The Federal Aviation Administration, at 10:36 a.m. ET on Twitter, said the carrier had requested the FAA pause all departures, but did not give additional details.
At 11:10 a.m. ET, the organization said flights had resumed.
This morning @SouthwestAir experienced a technical issue with one of their internal systems.— The FAA ✈️ (@FAANews) April 18, 2023
At the airline’s request, the FAA paused Southwest’s departures as they resolved the issue.
The pause has been lifted and their service has resumed.
Southwest, responding to multiple consumer complaints and inquiries on Twitter, wrote, “Technical errors are unexpected and inconvenient for all, and you have our sincere apologies.”
On the Southwest website, the company also mentioned problems with its technology on that side, which may or may not be related.
“We are currently experiencing delays updating your Upcoming Trip list in your account and used on our Homepage while logged in,” the advisory read. “This does not impact your trip itself. Recently purchased, changed, or cancelled trips may be delayed in posting to your Upcoming Trip list in your account or on the homepage of our website or app while logged in. Our teams are working to urgently fix this issue.”
Some passengers complained on social media they had been stuck on planes for 1.5 hours, getting updates only every 30 minutes.
Southwest, in a statement, said any customers holding tickets for today could rebook their flight anytime within the next two weeks for no additional charge.
The ground stop came just four months after the carrier suffered an operational meltdown beginning Dec. 22, when a winter storm affected Chicago and Denver, two of the airline’s major hubs. That impacted the carrier’s flight rescheduling software, which was unable to keep up with the changes and eventually lost track of thousands of employees, leaving planes without pilots and flight attendant crews—and stranding workers alongside frustrated passengers.

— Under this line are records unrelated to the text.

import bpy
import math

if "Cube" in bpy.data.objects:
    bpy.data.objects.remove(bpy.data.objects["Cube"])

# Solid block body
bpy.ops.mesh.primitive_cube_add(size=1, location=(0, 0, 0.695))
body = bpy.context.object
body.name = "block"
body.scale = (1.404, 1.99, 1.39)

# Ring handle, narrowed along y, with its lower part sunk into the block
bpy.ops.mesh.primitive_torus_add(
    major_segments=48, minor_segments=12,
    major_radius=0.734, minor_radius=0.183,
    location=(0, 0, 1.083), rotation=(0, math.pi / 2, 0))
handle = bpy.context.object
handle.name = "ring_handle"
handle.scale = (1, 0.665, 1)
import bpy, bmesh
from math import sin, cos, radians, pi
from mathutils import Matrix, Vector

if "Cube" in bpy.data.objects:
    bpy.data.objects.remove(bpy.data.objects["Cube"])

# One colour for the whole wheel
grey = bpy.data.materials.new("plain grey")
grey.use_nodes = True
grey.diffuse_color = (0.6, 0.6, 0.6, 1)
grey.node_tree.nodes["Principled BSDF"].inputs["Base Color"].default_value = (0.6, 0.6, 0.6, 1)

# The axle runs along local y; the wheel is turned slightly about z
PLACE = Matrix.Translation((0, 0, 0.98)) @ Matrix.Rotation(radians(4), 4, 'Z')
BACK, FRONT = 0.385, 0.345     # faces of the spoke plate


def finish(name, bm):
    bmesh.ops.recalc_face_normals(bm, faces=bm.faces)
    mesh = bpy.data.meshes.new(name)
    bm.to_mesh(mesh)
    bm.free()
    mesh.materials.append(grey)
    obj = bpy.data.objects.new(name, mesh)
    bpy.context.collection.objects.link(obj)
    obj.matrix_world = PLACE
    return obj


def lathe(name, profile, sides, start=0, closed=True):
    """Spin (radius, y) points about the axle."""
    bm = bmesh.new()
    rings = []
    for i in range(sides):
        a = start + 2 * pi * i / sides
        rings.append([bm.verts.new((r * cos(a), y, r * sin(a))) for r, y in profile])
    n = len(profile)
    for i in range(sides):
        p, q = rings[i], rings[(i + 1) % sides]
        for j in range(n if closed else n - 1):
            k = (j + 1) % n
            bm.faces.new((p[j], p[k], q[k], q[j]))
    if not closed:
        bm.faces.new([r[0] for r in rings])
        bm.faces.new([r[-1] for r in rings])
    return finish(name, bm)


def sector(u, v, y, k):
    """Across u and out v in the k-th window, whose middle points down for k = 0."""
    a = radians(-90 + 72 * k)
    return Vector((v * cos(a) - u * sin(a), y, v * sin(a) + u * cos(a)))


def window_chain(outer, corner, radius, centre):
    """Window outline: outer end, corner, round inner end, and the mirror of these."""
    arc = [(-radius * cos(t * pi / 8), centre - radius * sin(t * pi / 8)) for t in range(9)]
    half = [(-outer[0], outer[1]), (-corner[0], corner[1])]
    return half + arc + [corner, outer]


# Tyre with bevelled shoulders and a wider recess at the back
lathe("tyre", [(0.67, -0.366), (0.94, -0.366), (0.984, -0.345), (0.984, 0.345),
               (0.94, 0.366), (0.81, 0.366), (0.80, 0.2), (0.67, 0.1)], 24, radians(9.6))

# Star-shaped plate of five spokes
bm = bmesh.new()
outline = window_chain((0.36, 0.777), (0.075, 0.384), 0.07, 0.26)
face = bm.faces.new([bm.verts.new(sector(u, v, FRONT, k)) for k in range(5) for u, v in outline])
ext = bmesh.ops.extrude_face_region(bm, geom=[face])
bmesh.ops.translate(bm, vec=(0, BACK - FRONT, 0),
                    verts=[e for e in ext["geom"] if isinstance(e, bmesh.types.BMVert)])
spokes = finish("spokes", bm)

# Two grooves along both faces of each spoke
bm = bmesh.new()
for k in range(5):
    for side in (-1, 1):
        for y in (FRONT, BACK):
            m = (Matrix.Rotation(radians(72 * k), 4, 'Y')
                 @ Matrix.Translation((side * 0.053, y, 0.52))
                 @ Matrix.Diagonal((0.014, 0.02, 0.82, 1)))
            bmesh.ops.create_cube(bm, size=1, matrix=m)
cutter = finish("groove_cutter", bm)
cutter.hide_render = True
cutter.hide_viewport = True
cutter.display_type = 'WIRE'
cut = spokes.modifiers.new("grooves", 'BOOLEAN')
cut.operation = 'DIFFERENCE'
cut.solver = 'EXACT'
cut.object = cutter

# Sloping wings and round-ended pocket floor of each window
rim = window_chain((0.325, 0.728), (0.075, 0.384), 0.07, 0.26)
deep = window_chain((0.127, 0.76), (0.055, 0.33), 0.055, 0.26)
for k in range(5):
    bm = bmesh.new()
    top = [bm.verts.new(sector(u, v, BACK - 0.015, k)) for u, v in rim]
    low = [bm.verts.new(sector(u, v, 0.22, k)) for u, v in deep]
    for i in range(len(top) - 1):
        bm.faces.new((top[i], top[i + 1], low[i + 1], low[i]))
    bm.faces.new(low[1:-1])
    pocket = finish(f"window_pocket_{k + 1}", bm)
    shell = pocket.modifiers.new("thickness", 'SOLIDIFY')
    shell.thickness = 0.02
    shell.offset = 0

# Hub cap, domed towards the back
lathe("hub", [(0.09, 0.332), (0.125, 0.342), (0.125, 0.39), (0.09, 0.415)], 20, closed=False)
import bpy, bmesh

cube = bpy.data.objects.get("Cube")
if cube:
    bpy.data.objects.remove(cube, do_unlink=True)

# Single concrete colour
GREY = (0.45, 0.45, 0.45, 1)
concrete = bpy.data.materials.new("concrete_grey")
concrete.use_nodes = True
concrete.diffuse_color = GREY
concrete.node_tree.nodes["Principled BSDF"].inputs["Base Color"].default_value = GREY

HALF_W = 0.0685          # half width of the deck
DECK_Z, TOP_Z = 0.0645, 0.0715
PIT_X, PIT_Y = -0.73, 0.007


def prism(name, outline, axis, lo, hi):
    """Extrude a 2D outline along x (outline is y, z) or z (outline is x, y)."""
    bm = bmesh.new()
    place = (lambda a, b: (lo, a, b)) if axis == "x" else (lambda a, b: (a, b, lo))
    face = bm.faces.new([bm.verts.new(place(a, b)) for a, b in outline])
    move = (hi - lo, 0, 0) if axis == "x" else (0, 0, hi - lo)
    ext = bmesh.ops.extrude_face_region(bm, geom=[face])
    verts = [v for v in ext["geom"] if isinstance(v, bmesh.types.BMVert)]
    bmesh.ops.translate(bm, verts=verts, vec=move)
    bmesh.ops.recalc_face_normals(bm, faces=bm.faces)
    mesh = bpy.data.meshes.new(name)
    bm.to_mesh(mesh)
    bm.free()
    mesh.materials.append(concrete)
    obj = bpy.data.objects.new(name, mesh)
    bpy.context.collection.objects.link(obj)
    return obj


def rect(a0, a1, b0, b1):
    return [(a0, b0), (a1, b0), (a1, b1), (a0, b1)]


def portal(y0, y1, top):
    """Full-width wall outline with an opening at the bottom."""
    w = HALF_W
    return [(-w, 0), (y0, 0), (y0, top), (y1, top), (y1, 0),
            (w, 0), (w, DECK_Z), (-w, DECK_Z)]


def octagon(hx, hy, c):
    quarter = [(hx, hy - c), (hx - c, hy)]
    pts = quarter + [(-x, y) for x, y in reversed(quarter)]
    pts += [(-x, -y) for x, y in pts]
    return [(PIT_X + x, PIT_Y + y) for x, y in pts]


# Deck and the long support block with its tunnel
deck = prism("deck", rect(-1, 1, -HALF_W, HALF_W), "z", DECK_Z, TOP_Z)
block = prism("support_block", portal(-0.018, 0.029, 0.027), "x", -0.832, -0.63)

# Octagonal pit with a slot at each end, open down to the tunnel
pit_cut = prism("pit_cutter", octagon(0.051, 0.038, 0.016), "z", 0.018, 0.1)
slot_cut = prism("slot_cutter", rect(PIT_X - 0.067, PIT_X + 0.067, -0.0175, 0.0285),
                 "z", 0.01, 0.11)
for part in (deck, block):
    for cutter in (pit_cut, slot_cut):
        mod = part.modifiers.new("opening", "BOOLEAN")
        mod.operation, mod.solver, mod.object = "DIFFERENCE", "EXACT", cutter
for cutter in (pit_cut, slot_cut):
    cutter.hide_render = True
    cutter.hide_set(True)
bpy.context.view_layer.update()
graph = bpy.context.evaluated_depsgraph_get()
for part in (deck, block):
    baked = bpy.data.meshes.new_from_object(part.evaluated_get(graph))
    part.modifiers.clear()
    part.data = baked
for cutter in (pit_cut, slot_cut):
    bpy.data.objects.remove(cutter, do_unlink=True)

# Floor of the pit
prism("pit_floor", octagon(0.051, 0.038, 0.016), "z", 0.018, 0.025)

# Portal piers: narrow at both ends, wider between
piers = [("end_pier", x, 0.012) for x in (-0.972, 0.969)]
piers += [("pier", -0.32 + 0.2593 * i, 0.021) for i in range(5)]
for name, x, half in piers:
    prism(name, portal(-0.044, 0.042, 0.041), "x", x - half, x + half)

“We have some real work to do in making this right,” said CEO Robert Jordan at the time.